::: Supplied data

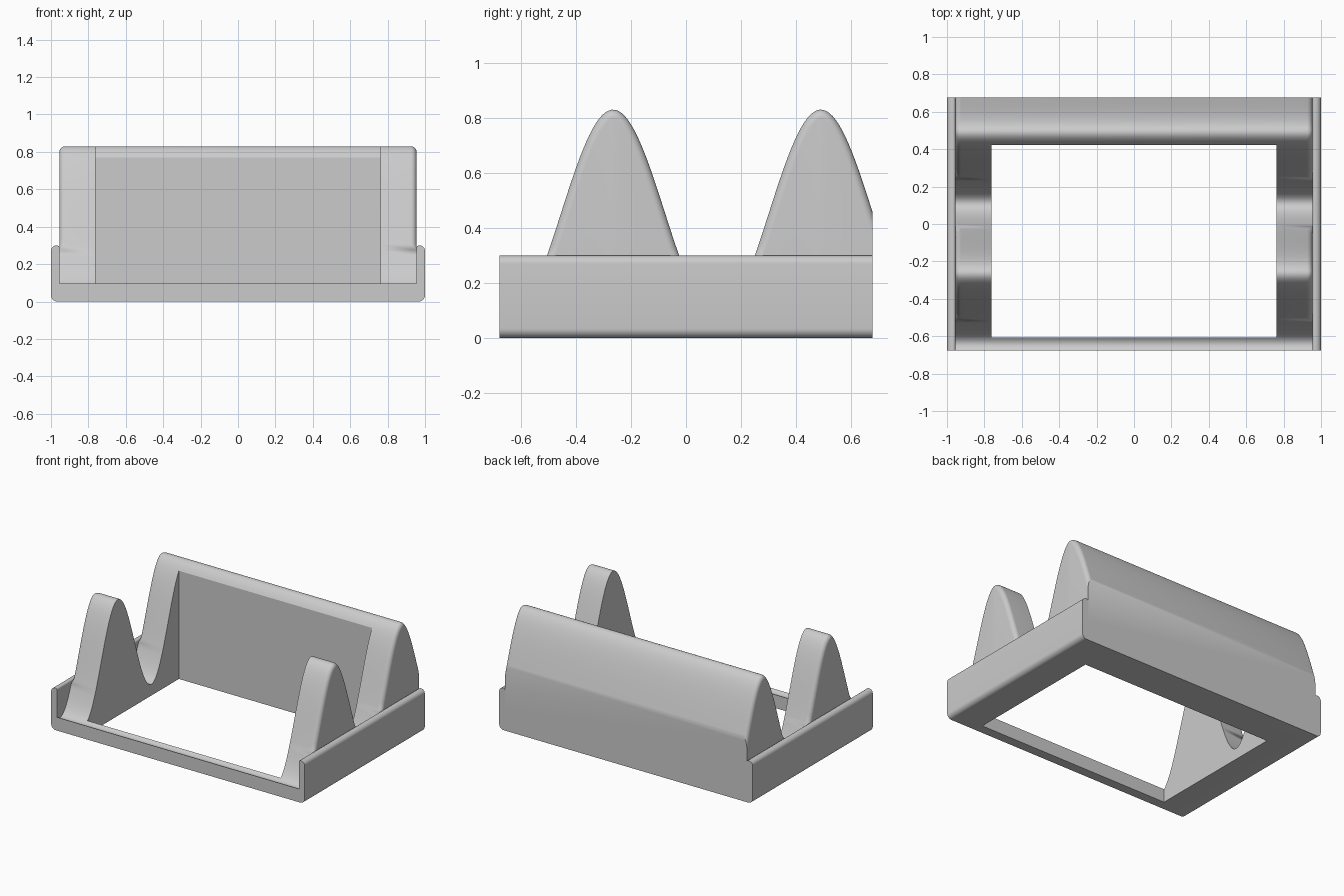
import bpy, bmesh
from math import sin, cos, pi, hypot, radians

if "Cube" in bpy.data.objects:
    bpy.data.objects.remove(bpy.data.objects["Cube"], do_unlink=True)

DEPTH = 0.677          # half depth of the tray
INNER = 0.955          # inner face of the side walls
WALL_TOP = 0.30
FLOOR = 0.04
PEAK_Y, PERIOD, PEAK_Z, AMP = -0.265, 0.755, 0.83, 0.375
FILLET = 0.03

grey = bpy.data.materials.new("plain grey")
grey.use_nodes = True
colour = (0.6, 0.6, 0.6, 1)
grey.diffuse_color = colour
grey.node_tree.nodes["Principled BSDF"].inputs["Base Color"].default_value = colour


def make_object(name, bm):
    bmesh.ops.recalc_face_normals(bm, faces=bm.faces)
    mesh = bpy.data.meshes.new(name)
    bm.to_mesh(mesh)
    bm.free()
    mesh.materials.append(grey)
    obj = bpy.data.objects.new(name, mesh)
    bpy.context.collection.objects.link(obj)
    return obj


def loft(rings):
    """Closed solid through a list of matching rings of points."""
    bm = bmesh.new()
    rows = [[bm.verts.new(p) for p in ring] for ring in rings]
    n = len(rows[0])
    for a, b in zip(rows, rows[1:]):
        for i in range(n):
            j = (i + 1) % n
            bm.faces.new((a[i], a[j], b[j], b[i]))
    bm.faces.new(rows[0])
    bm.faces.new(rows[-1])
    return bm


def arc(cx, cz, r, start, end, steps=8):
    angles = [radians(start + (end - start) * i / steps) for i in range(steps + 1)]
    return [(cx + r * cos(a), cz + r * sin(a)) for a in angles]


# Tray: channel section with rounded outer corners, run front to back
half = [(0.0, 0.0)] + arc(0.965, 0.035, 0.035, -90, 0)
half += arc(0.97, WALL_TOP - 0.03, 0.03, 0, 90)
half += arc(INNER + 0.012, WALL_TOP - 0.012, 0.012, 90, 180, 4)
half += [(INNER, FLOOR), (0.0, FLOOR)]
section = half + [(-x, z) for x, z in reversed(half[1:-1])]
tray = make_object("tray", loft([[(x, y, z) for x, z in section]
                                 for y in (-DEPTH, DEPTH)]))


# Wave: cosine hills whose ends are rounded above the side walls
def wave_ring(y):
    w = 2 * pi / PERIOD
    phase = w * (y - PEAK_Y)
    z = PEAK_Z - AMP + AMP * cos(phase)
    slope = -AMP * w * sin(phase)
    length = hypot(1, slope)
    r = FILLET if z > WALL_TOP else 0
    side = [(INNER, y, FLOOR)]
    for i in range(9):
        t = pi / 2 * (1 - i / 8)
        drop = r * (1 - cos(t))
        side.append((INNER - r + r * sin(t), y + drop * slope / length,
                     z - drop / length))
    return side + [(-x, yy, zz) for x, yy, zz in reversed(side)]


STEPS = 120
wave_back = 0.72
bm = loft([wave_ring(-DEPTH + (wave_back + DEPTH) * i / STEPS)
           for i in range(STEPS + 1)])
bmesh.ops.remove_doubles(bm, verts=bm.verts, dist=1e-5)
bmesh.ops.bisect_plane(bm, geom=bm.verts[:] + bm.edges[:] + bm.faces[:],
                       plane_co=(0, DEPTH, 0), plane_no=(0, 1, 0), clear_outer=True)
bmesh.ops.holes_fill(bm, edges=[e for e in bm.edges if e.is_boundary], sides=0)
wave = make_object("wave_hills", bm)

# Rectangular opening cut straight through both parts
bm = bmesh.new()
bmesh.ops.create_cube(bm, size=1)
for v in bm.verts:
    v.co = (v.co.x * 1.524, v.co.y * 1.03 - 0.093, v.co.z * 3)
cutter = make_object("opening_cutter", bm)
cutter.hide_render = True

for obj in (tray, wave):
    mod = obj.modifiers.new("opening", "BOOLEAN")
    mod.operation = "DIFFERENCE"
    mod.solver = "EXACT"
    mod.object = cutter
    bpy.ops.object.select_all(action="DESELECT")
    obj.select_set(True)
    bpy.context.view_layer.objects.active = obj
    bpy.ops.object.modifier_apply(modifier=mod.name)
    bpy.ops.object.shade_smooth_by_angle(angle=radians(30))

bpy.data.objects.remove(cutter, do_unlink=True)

::::::

In the entries above, please find the line with "z = PEAK_Z - AMP + AMP * cos(phase)" and the line with "bpy.context.view_layer.objects.active = obj", then write out exactly those two lines and every line between them, and nothing more.

    z = PEAK_Z - AMP + AMP * cos(phase)
    slope = -AMP * w * sin(phase)
    length = hypot(1, slope)
    r = FILLET if z > WALL_TOP else 0
    side = [(INNER, y, FLOOR)]
    for i in range(9):
        t = pi / 2 * (1 - i / 8)
        drop = r * (1 - cos(t))
        side.append((INNER - r + r * sin(t), y + drop * slope / length,
                     z - drop / length))
    return side + [(-x, yy, zz) for x, yy, zz in reversed(side)]


STEPS = 120
wave_back = 0.72
bm = loft([wave_ring(-DEPTH + (wave_back + DEPTH) * i / STEPS)
           for i in range(STEPS + 1)])
bmesh.ops.remove_doubles(bm, verts=bm.verts, dist=1e-5)
bmesh.ops.bisect_plane(bm, geom=bm.verts[:] + bm.edges[:] + bm.faces[:],
                       plane_co=(0, DEPTH, 0), plane_no=(0, 1, 0), clear_outer=True)
bmesh.ops.holes_fill(bm, edges=[e for e in bm.edges if e.is_boundary], sides=0)
wave = make_object("wave_hills", bm)

# Rectangular opening cut straight through both parts
bm = bmesh.new()
bmesh.ops.create_cube(bm, size=1)
for v in bm.verts:
    v.co = (v.co.x * 1.524, v.co.y * 1.03 - 0.093, v.co.z * 3)
cutter = make_object("opening_cutter", bm)
cutter.hide_render = True

for obj in (tray, wave):
    mod = obj.modifiers.new("opening", "BOOLEAN")
    mod.operation = "DIFFERENCE"
    mod.solver = "EXACT"
    mod.object = cutter
    bpy.ops.object.select_all(action="DESELECT")
    obj.select_set(True)
    bpy.context.view_layer.objects.active = obj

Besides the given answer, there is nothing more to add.